  • Honor the gathering
  • Establish shared reference
  • Evoke the mission
  • Personalize the purpose
  • Prepare for excellence
  • Plan for productive groups
  • Reveal the forest in the trees
  • Remember the Enterprise
  • Be grateful
  • Bring your piece of the puzzle

The UX of Co-Design: Experience Principles for Successful Client Workshops

What is the Deep-Dive Brainstorming technique?

Deep-Dive™ is the name of a technique used to rapidly immerse a group or team into a situation for problem solving or idea creation. This approach is often used for brainstorming product or process development.

Originally developed by the IDEO group (a learning design company) for rapid product development, the Deep-Dive technique is now widely and increasingly used for innovation not only in product development, but process improvement and customer service strategies. The method used by IDEO was documented by Andy Boynton and Bill Fischer (of International Institute of Management Development (IMD) business school), who latterly further enhanced the process and sold the rights to Deloitte Consulting in 2006.

What is the Deep-Dive Brainstorming technique?

High Paying Jobs in User Experience Design

Here are top paying jobs for Information Architecture, Usability, and UX practitioners plus reasons to explore each for your user experience design career – and bank your account. (Salary figures based on Indeed.com and GlassDoor.com data)

  • User experience strategist: $67,000 to $135,000
  • Usability analyst: $81,000 on an average
  • User interface designer: $84,000 to $155,000
  • Interaction designer: $91,000 on an average
  • Interaction designer: $91,000 on an average
  • Information architect: $104,000 on an average

High paying jobs in User Experience design

What is Design Thinking Anyway?

Design thinking, as a concept, has been slowly evolving and coalescing over the past decade. One popular definition is that design thinking means thinking as a designer would, which is about as circular as a definition can be. More concretely, Tim Brown of IDEO has written that design thinking is “a discipline that uses the designer’s sensibility and methods to match people’s needs with what is technologically feasible and what a viable business strategy can convert into customer value and market opportunity.”

A person or organization instilled with that discipline is constantly seeking a fruitful balance between reliability and validity, between art and science, between intuition and analytics, and between exploration and exploitation. The design-thinking organization applies the designer’s most crucial tool to the problems of business.
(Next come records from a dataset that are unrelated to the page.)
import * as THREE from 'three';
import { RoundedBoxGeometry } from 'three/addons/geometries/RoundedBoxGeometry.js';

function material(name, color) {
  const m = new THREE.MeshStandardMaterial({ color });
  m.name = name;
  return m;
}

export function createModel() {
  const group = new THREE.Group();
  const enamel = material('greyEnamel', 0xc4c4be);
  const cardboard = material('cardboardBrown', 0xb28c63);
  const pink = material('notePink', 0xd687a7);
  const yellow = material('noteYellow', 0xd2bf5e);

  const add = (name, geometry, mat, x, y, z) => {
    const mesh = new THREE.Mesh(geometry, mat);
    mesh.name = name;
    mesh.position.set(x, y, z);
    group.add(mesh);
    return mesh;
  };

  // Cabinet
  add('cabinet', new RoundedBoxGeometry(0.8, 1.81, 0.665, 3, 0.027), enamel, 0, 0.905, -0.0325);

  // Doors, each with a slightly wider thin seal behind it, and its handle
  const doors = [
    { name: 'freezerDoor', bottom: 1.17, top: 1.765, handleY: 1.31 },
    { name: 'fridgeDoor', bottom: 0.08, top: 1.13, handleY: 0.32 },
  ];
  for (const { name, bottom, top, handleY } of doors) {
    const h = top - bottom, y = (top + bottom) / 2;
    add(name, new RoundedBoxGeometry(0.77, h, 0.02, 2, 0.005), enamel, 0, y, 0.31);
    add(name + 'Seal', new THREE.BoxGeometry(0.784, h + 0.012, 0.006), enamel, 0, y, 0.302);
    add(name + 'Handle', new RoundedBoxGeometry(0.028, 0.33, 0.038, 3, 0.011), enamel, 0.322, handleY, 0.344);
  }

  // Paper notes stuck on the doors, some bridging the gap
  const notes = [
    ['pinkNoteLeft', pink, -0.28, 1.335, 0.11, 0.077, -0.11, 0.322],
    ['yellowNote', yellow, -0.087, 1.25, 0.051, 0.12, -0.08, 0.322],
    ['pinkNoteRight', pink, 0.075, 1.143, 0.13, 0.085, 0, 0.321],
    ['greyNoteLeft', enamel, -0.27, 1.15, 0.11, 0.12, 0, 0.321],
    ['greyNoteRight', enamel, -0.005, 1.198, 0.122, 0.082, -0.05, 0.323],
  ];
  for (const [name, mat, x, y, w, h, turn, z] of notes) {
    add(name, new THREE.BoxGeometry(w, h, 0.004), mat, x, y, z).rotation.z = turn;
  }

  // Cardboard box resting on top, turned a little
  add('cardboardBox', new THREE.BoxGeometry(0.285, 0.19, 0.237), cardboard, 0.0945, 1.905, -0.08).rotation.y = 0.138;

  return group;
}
That tool is abductive reasoning.

What is Design Thinking Anyway?

Manager’s guidebook on intranet redesign projects

The intranet manager is one of the most important people in an intranet design project. Many times the effort that goes into such a project is on the same level as that of a major organizational change initiative. It is therefore important that the manager is thoroughly prepared for the journey. If you are managing your first redesign project or are new to intranets or just love intranets then we have the resource to get you started: Manager’s guidebook to intranet design projects.

This 64-page guidebook takes you through eight stages of a typical intranet design project. Each stage has many activities that go under it. The activities described and insights included are those gathered over the years by PebbleRoad.

Manager’s guidebook on intranet redesign projects

Disclosure: I work for the company that released the ebook. Of course, it’s included here because it I think it deserves to be here.

User Centred Design- because we don’t work how we like to think we do

The pilot thought he had keyed in 7600 to warn air traffic control his radios had packed up. But he actually punched in 7500, the code for “I’ve been hijacked”.

The pilot’s problem is comic, but not unique. Why, asks Michaela Bushell, are so many products still designed to suit the way companies would ideally like us to behave?

User Centred Design- because we don’t work how we like to think we do